* _EXERCISE PROMPT_: Every line of the records below from the line with "bm.faces.new((p[k], p[(k + 1) % 4], q[(k" up to and including the line with "ax_v = V((0, 1, 0))" must be reproduced exactly, and no line outside that range.

··· SUPPLIED MATERIAL

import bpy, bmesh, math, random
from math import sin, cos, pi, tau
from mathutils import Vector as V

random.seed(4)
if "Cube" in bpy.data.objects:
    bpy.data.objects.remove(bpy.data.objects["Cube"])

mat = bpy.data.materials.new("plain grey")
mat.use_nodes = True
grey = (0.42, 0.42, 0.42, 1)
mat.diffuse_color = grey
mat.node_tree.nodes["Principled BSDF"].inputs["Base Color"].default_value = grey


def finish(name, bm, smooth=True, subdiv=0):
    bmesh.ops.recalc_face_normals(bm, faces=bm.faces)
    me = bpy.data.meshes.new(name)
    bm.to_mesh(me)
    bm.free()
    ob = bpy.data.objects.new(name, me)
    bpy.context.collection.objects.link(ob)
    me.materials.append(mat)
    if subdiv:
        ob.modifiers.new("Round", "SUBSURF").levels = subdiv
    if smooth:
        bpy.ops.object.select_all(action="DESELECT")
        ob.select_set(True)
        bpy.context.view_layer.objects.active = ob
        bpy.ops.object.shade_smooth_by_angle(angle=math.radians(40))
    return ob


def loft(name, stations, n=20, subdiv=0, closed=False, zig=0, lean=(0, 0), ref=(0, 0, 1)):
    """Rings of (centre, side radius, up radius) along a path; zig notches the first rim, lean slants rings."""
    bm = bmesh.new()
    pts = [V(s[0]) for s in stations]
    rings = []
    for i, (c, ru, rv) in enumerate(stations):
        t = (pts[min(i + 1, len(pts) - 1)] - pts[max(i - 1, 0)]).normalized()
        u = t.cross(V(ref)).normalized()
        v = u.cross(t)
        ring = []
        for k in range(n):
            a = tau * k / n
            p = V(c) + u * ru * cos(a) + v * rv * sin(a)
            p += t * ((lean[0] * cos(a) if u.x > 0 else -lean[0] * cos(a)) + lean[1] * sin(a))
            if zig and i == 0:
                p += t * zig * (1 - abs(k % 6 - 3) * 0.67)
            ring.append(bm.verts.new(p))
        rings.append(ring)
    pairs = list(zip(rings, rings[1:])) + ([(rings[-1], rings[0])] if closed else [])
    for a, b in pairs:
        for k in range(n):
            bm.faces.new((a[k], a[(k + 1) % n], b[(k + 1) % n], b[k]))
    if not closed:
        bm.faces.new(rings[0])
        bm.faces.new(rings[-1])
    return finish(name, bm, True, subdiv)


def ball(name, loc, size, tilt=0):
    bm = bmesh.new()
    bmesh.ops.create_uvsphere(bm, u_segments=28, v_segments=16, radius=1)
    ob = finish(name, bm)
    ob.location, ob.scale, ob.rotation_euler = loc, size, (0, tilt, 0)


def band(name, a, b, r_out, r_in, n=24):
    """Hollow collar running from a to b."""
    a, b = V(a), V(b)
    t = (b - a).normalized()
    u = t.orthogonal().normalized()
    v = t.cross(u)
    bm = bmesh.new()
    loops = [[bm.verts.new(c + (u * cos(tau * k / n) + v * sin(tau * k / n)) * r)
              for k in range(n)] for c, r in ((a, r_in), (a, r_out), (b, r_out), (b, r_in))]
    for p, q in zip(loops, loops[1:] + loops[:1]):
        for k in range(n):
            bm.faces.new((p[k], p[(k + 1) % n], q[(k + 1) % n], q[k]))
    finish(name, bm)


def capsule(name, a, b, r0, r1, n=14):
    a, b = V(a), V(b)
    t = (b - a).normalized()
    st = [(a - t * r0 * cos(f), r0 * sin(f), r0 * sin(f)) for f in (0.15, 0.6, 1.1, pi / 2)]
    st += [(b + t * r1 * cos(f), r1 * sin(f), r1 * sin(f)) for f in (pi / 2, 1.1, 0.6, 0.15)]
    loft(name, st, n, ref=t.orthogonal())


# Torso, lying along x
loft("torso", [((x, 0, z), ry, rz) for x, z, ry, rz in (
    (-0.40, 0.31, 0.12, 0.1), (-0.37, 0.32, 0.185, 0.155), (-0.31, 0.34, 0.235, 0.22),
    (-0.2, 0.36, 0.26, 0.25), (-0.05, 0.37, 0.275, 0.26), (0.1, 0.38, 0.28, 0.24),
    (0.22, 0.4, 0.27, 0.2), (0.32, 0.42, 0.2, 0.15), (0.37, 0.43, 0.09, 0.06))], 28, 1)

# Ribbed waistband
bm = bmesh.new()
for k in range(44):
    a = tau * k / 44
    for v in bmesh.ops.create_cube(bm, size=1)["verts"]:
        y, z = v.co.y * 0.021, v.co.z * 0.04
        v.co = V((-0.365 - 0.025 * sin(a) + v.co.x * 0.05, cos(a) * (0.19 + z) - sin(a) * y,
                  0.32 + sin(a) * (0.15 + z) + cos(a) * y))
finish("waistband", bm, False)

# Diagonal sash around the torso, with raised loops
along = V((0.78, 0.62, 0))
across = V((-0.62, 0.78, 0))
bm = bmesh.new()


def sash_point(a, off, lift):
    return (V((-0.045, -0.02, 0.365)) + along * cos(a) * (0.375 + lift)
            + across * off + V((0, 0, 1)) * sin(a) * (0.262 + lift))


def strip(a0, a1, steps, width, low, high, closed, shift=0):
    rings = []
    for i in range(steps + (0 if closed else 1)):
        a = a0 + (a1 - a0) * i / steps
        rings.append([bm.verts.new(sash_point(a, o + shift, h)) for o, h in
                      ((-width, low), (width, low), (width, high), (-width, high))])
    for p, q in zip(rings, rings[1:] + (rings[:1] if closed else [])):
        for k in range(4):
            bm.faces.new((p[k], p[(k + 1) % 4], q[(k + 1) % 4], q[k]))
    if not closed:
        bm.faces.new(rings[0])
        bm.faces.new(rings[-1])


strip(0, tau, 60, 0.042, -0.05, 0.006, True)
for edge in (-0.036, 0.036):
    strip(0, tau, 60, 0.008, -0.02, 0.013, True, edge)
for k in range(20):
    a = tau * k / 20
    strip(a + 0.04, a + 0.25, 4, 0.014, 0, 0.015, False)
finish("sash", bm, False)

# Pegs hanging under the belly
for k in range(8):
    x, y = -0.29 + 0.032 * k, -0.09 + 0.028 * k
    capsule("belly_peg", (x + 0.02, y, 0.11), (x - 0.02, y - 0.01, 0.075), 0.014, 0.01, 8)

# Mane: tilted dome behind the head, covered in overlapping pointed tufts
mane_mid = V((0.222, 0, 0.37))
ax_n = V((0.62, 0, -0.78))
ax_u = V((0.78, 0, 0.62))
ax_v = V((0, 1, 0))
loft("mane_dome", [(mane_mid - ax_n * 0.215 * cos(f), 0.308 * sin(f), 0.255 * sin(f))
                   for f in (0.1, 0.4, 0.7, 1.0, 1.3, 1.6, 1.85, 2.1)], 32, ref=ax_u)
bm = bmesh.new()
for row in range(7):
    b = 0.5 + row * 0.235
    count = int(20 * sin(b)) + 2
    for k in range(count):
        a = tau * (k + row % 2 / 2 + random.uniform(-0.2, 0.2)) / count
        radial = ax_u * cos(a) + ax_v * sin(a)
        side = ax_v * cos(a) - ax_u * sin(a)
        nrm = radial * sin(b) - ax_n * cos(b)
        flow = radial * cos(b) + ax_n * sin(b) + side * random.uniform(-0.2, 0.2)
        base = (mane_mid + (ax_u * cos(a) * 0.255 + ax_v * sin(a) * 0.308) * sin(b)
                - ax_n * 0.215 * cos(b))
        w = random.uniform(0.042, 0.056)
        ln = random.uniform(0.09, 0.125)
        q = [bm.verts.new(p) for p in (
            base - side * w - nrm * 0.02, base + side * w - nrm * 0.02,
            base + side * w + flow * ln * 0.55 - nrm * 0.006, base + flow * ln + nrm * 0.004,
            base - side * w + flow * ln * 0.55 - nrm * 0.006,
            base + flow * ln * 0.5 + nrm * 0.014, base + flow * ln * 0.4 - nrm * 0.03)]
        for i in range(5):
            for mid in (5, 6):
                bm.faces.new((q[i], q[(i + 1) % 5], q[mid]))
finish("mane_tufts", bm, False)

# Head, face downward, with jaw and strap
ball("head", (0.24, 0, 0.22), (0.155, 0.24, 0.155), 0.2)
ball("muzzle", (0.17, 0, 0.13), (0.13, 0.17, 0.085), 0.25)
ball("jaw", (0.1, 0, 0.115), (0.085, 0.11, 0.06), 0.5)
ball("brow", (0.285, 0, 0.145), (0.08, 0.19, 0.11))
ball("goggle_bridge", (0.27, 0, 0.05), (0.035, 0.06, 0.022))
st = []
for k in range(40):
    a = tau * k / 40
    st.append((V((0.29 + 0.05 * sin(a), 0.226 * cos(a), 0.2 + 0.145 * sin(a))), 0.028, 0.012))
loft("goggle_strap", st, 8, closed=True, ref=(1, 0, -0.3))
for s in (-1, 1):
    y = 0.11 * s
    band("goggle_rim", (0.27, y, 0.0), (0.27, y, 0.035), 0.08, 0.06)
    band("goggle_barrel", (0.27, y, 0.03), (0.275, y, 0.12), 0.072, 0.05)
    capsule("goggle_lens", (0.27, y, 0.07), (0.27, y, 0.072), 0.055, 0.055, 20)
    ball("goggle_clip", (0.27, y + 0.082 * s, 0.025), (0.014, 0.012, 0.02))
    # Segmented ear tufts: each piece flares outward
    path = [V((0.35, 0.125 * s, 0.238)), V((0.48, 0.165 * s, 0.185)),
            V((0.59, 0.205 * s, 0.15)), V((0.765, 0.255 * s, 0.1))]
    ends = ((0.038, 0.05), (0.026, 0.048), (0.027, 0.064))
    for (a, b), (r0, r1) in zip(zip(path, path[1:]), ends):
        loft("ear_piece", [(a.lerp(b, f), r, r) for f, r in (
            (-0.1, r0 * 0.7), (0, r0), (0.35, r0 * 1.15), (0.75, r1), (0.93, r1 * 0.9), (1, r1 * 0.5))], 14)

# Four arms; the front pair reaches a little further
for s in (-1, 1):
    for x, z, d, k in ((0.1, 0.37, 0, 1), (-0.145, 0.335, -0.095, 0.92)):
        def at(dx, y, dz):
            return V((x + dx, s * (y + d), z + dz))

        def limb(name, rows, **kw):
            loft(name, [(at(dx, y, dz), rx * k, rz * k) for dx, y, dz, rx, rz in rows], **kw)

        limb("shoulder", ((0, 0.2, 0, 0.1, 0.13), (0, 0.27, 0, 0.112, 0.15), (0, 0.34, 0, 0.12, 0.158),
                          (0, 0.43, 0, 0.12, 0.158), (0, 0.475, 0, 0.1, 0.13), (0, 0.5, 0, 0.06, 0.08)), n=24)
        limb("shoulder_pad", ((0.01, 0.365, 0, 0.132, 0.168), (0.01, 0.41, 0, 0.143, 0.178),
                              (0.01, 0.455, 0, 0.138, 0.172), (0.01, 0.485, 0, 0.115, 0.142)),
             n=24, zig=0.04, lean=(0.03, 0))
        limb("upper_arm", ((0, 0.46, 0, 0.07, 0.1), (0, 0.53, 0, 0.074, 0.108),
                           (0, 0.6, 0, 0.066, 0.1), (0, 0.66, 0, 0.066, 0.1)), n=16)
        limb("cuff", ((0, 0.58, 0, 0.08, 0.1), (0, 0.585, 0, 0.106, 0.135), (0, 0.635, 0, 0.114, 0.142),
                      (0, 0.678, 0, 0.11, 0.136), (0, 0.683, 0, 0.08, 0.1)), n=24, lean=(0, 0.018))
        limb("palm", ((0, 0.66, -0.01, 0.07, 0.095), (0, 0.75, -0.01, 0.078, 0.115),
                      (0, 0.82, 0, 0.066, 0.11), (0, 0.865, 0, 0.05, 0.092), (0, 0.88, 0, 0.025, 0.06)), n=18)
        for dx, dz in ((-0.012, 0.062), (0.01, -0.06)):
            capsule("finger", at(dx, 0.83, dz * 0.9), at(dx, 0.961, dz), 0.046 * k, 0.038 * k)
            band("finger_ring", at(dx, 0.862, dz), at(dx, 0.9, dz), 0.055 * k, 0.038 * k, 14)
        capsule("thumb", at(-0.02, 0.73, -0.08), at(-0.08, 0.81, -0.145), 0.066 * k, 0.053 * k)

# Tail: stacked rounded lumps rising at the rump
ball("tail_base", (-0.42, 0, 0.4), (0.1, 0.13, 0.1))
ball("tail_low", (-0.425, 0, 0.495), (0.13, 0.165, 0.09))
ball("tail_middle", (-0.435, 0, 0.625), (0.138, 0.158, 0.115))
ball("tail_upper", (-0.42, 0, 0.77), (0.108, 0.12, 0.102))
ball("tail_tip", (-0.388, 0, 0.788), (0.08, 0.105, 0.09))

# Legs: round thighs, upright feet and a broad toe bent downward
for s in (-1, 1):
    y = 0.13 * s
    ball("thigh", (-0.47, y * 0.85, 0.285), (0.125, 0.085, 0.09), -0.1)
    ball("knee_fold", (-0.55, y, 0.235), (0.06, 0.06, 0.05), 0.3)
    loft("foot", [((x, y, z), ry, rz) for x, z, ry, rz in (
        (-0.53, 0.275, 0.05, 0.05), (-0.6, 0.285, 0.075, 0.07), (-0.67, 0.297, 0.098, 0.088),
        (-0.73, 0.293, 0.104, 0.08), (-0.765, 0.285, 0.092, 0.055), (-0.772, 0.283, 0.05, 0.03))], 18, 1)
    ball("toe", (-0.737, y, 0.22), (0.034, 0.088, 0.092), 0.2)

······

* _ANSWER BOX_:
            bm.faces.new((p[k], p[(k + 1) % 4], q[(k + 1) % 4], q[k]))
    if not closed:
        bm.faces.new(rings[0])
        bm.faces.new(rings[-1])


strip(0, tau, 60, 0.042, -0.05, 0.006, True)
for edge in (-0.036, 0.036):
    strip(0, tau, 60, 0.008, -0.02, 0.013, True, edge)
for k in range(20):
    a = tau * k / 20
    strip(a + 0.04, a + 0.25, 4, 0.014, 0, 0.015, False)
finish("sash", bm, False)

# Pegs hanging under the belly
for k in range(8):
    x, y = -0.29 + 0.032 * k, -0.09 + 0.028 * k
    capsule("belly_peg", (x + 0.02, y, 0.11), (x - 0.02, y - 0.01, 0.075), 0.014, 0.01, 8)

# Mane: tilted dome behind the head, covered in overlapping pointed tufts
mane_mid = V((0.222, 0, 0.37))
ax_n = V((0.62, 0, -0.78))
ax_u = V((0.78, 0, 0.62))
ax_v = V((0, 1, 0))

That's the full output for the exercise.